Stored data:
----

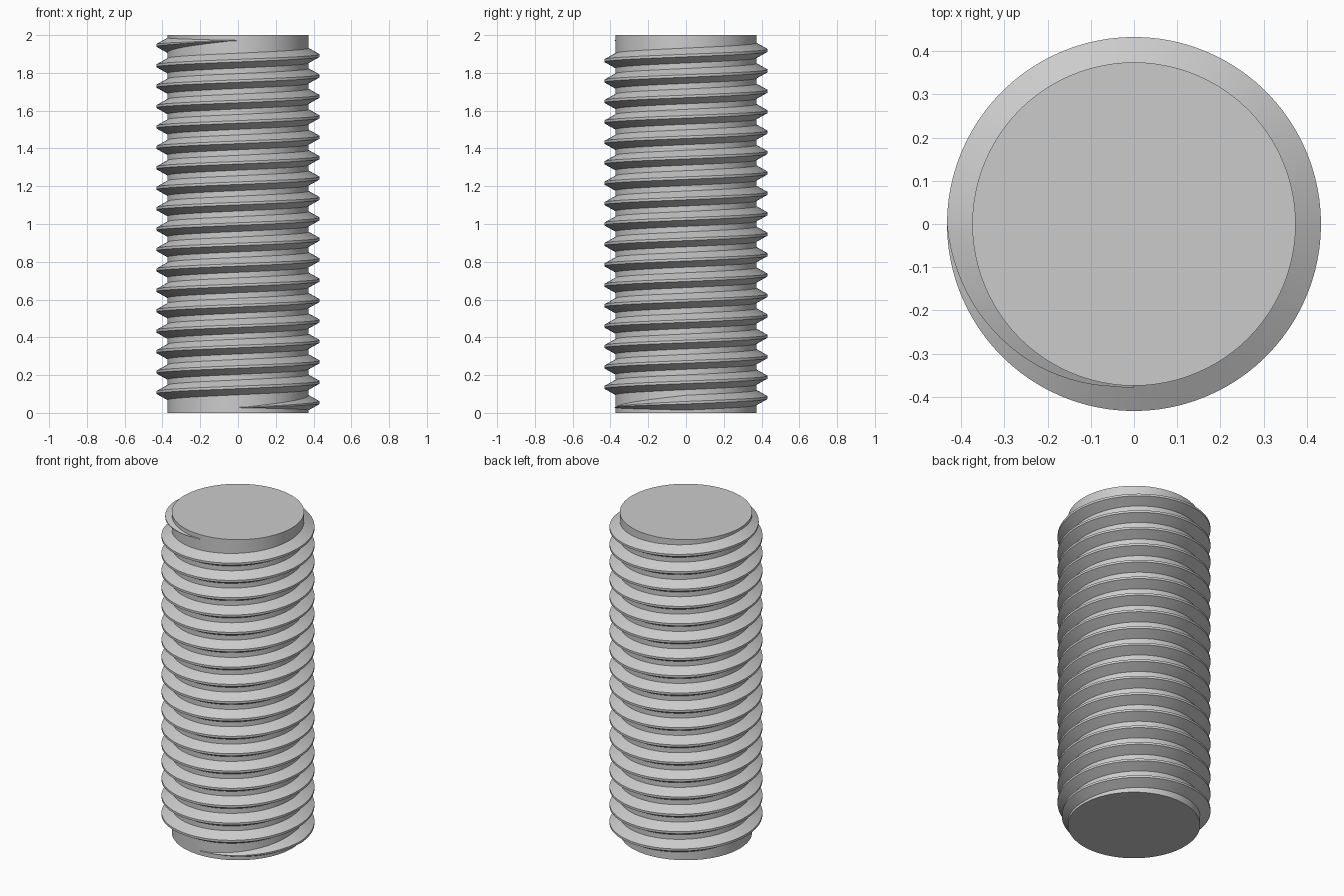
import bpy
import bmesh
from math import sin, cos, pi

cube = bpy.data.objects.get("Cube")
if cube:
    bpy.data.objects.remove(cube, do_unlink=True)

LENGTH = 2.0
PITCH = LENGTH / 18.5
DEPTH = 0.541 * PITCH            # metric thread depth
CREST_R = 4 * PITCH
CORE_R = CREST_R - DEPTH
TURNS = 18
SEGS = 96                        # steps per turn

steel = bpy.data.materials.new("grey_steel")
steel.use_nodes = True
colour = (0.6, 0.6, 0.6, 1)
steel.diffuse_color = colour
steel.node_tree.nodes["Principled BSDF"].inputs["Base Color"].default_value = colour


def add_object(name, bm):
    """Turn a bmesh into a smooth-shaded steel object with sharp edges kept."""
    bmesh.ops.recalc_face_normals(bm, faces=bm.faces[:])
    mesh = bpy.data.meshes.new(name)
    bm.to_mesh(mesh)
    bm.free()
    mesh.materials.append(steel)
    obj = bpy.data.objects.new(name, mesh)
    bpy.context.collection.objects.link(obj)
    bpy.ops.object.select_all(action='DESELECT')
    obj.select_set(True)
    bpy.context.view_layer.objects.active = obj
    bpy.ops.object.shade_smooth_by_angle(angle=pi / 6)
    return obj


# Plain cylindrical core
bm = bmesh.new()
bmesh.ops.create_cone(bm, cap_ends=True, segments=SEGS,
                      radius1=CORE_R, radius2=CORE_R, depth=LENGTH)
bmesh.ops.translate(bm, verts=bm.verts, vec=(0, 0, LENGTH / 2))
add_object("rod_core", bm)

# Helical ridge: trapezoid section swept upward, fading out over a quarter turn
root, crest = PITCH * 3 / 8, PITCH / 16
SECTION = [(0, -root), (DEPTH, -crest), (DEPTH, crest), (0, root)]
SINK = 0.002                     # buries the root in the core
bm = bmesh.new()
steps = TURNS * SEGS
rings = []
for i in range(steps + 1):
    turn = i / SEGS
    angle = 2 * pi * turn - pi / 2
    fade = max(0.08, min(1, 4 * turn, 4 * (TURNS - turn)))
    z_mid = PITCH * (0.25 + turn)
    ring = []
    for out, dz in SECTION:
        r = CORE_R + (out * fade if out else -SINK)
        ring.append(bm.verts.new((r * cos(angle), r * sin(angle), z_mid + dz * fade)))
    rings.append(ring)
for a, b in zip(rings, rings[1:]):
    for k in range(4):
        n = (k + 1) % 4
        bm.faces.new((a[k], a[n], b[n], b[k]))
bm.faces.new(rings[0])
bm.faces.new(rings[-1])
add_object("screw_thread", bm)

----

• [PROBLEM DESCRIPTION]:
Looking at the data above, show all lines where the word "TURNS" occurs.

• [SOLVED PROBLEM]:
TURNS = 18
steps = TURNS * SEGS
    fade = max(0.08, min(1, 4 * turn, 4 * (TURNS - turn)))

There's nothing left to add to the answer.